Although the [OIII] 4363 auroral line is perfectly matched by the model MC3 and discrepancies remain less than 10 percent in the model MC2, there is a notable discrepancy in the [NII] 5755 auroral line. This could be due to excitation by continuum fluorescence and/or recombination process. Bautista (1999) found that the [NI] 5198,5200 lines are efficiently affected by fluorescence excitation in many objects, while [OI] lines were found to be sensitive to fluorescence in colder regions (K) or very high radiation fields. Nevertheless, this PN is not known to be surrounded by a photo-dissociation region (PDR) that is responsible for the fluorescence excitation.

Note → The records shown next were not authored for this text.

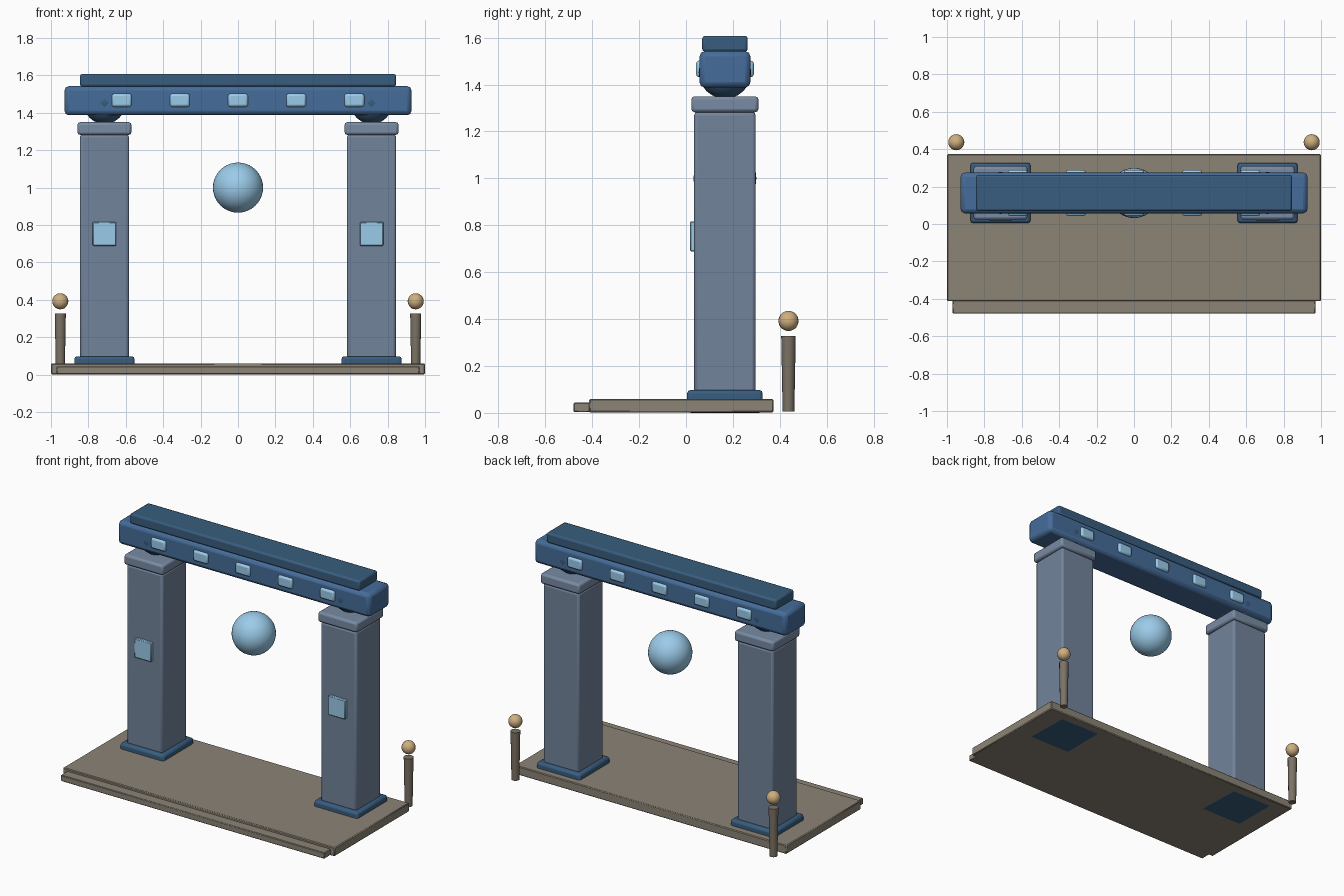
import bpy
from math import radians

if "Cube" in bpy.data.objects:
    bpy.data.objects.remove(bpy.data.objects["Cube"])


def material(name, rgb):
    m = bpy.data.materials.new(name)
    m.diffuse_color = (*rgb, 1)
    m.use_nodes = True
    m.node_tree.nodes["Principled BSDF"].inputs["Base Color"].default_value = m.diffuse_color
    return m


SLATE = material("slate_blue", (0.17, 0.23, 0.33))
CAP = material("light_slate", (0.19, 0.26, 0.37))
BLUE = material("beam_blue", (0.06, 0.15, 0.32))
NAVY = material("dark_blue", (0.04, 0.11, 0.21))
GLOW = material("pale_blue", (0.33, 0.60, 0.82))
STONE = material("stone", (0.26, 0.23, 0.18))
WOOD = material("post_brown", (0.20, 0.17, 0.13))
GOLD = material("gold", (0.62, 0.43, 0.21))
Y = 0.166  # depth centre line of the gate


def finish(name, mat):
    ob = bpy.context.object
    ob.name = name
    ob.data.materials.append(mat)
    return ob


def box(name, lo, hi, mat, bevel=0.0, segments=2):
    centre = [(a + b) / 2 for a, b in zip(lo, hi)]
    bpy.ops.mesh.primitive_cube_add(size=1, location=centre)
    ob = finish(name, mat)
    ob.scale = [b - a for a, b in zip(lo, hi)]
    bpy.ops.object.transform_apply(location=False, rotation=False, scale=True)
    if bevel:
        mod = ob.modifiers.new("soft_edges", "BEVEL")
        mod.width = bevel
        mod.segments = segments
        bpy.ops.object.shade_smooth_by_angle(angle=radians(35))
    return ob


def block(name, x, hx, hy, z0, z1, mat, bevel):
    """Box centred on the gate's depth line."""
    return box(name, (x - hx, Y - hy, z0), (x + hx, Y + hy, z1), mat, bevel)


def ball(name, loc, r, mat, seg=32, rings=16):
    bpy.ops.mesh.primitive_uv_sphere_add(segments=seg, ring_count=rings,
                                         radius=r, location=loc)
    bpy.ops.object.shade_smooth()
    return finish(name, mat)


# Platform and front step
box("platform", (-1, -0.413, 0.002), (1, 0.373, 0.06), STONE, 0.005, 1)
box("front_step", (-0.97, -0.479, 0.003), (0.97, -0.40, 0.044), STONE, 0.004, 1)

for side, s in (("left", -1), ("right", 1)):
    # Pillar with plinth, capital and round bearing under the beam
    x = s * 0.714
    block(side + "_plinth", x, 0.161, 0.161, 0.0, 0.098, NAVY, 0.015)
    block(side + "_pillar", x, 0.132, 0.131, 0.05, 1.283, SLATE, 0.014)
    block(side + "_capital", x, 0.144, 0.143, 1.282, 1.35, CAP, 0.014)
    ball(side + "_bearing", (x, Y, 1.452), 0.112, NAVY, 24, 12)
    # Glowing panel on the pillar front
    box(side + "_panel", (x - 0.063, 0.017, 0.688), (x + 0.063, 0.05, 0.817),
        GLOW, 0.005, 1)
    # Rear post with a lamp ball floating above it
    bpy.ops.mesh.primitive_cone_add(vertices=10, radius1=0.025, radius2=0.031,
                                    depth=0.322, location=(s * 0.95, 0.437, 0.166))
    finish(side + "_post", WOOD)
    bpy.ops.object.shade_smooth_by_angle(angle=radians(40))
    ball(side + "_lamp", (s * 0.95, 0.437, 0.392), 0.043, GOLD, 20, 10)

# Beam and upper beam
block("beam", 0, 0.928, 0.109, 1.387, 1.543, BLUE, 0.024)
block("upper_beam", 0, 0.845, 0.097, 1.54, 1.608, NAVY, 0.012)

# Light blocks running through the beam, showing front and back
for i in range(5):
    block(f"beam_light_{i + 1}", (i - 2) * 0.311, 0.053, 0.123,
          1.432, 1.502, GLOW, 0.012)

# Floating orb in the opening
ball("orb", (0, Y, 1.0), 0.134, GLOW, 40, 20)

We notice that García-Rojas et al. (2009) observed the brightest part of the nebula, and excluded the central star contamination and the surrounding potential PDR. Moreover, the absences of the [O I] 6300,6364 lines emitted by neutral O ion and the [N I] 5198,5200 lines emitted by neutral N ion in the spectrum presented by García-Rojas et al. (2009) exclude any possibilities of the fluorescence contamination. Hence, there is no strong evidence for any possible fluorescence contributions to the observed fluxes. Alternatively, the recombination contribution to [NII] auroral lines may have some implications, which can be estimated for low-density uniform nebular media (see e.g. Liu et al., 2000).
The recombination contribution to the [NII] 5755 line and the [OII] 7320,7330 doublet can be estimated as follows (Liu et al., 2000):

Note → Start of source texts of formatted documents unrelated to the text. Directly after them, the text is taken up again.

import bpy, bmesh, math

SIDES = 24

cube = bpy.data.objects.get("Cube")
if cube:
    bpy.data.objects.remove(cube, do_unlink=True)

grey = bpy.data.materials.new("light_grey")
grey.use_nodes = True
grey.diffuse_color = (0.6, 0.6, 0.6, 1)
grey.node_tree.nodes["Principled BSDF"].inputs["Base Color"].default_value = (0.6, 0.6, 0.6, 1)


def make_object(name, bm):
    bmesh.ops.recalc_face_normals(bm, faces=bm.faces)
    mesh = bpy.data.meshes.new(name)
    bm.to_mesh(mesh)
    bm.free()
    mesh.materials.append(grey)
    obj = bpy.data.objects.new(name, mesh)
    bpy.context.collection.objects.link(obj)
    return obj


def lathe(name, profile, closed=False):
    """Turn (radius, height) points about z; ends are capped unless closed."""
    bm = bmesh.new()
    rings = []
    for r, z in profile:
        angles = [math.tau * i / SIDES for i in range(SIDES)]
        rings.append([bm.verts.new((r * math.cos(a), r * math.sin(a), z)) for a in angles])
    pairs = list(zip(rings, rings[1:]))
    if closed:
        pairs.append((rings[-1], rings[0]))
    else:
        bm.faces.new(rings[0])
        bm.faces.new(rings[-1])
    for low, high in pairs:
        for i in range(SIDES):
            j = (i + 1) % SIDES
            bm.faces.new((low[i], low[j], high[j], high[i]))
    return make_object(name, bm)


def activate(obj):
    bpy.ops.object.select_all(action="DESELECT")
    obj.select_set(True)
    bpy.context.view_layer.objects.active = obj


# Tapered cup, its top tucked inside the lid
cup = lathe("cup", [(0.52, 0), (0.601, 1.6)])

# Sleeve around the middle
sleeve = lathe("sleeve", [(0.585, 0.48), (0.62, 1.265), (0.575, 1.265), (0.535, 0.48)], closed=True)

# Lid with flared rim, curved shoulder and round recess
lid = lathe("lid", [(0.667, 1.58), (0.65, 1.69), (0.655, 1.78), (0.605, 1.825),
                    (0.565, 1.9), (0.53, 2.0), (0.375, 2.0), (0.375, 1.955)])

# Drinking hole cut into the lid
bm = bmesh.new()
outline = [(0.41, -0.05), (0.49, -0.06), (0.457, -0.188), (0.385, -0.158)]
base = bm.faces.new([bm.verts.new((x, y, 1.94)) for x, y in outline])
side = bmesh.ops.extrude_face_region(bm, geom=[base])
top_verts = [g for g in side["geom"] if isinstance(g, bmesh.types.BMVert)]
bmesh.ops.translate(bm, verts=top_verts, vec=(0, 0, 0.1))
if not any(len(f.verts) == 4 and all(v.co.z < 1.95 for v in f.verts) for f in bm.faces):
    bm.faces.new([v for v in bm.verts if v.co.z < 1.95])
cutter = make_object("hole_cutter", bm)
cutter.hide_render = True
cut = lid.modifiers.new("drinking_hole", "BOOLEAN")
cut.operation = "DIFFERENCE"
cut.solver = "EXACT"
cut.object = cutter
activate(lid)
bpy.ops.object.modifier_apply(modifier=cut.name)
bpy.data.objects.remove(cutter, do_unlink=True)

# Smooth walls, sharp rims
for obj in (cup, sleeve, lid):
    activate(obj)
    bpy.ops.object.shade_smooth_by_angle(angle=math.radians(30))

The intensities of the ORLs predicted by the model MC2 and MC3, both bi-abundance models, can be compared to the observed values in Table 6. Figure 6 compares the predicted over observed flux ratio for the model MC3, and shows the relative contributions of the normal and the metal-rich components to each emission-line flux. The agreement between the ORL intensities predicted by the two latter models and the observations is better than those derived from the first model (MC1). The majority of the OII lines with strong intensities are in reasonable agreement with the observations, with discrepancies below 40 percent, except for 4649.13, 3749.48, 4075.86, 4132.80 and 4153.30. The well-measured NII 5666.64, 5676.02 and 5679.56 lines are in good agreement with the observations, and discrepancies are less than 30 percent. There are some discrepancies in some OII ORLs (e.g. 4416.97, 4121.46, 4906.81) and NII ORLs (e.g. 4601.48, 4613.87, 5931.78), which have weak intensities and higher uncertainties (20-30 percent). However, as seen in Figure 6, the model MC3 has significant improvements in predicting the O II and N II lines having intensities stronger then other ORLs. Particularly, the bi-abundance models MC2 and MC3 provide better predictions for the O II ORLs from the V1 multiplet and the N II ORLs from the V3 multiplet, which have the reliable atomic data. Comparing Figure 6 with Fig. 15 in Yuan et al. (2011) demonstrates that our bi-abundance models of PB8, similar to the photoionization model of NGC6153, better predict the observed intensities of the N II and O II ORLs. The models also reproduce the C II ORLs with discrepancies about 10 percent, except the CII 6578 line. The CII 4267.2 line is stronger than the other C II lines, and it is not blended with any nearby OII ORLs. The CII 6578 line may be blended with nearby lines, so its measured line strength may be uncertainty.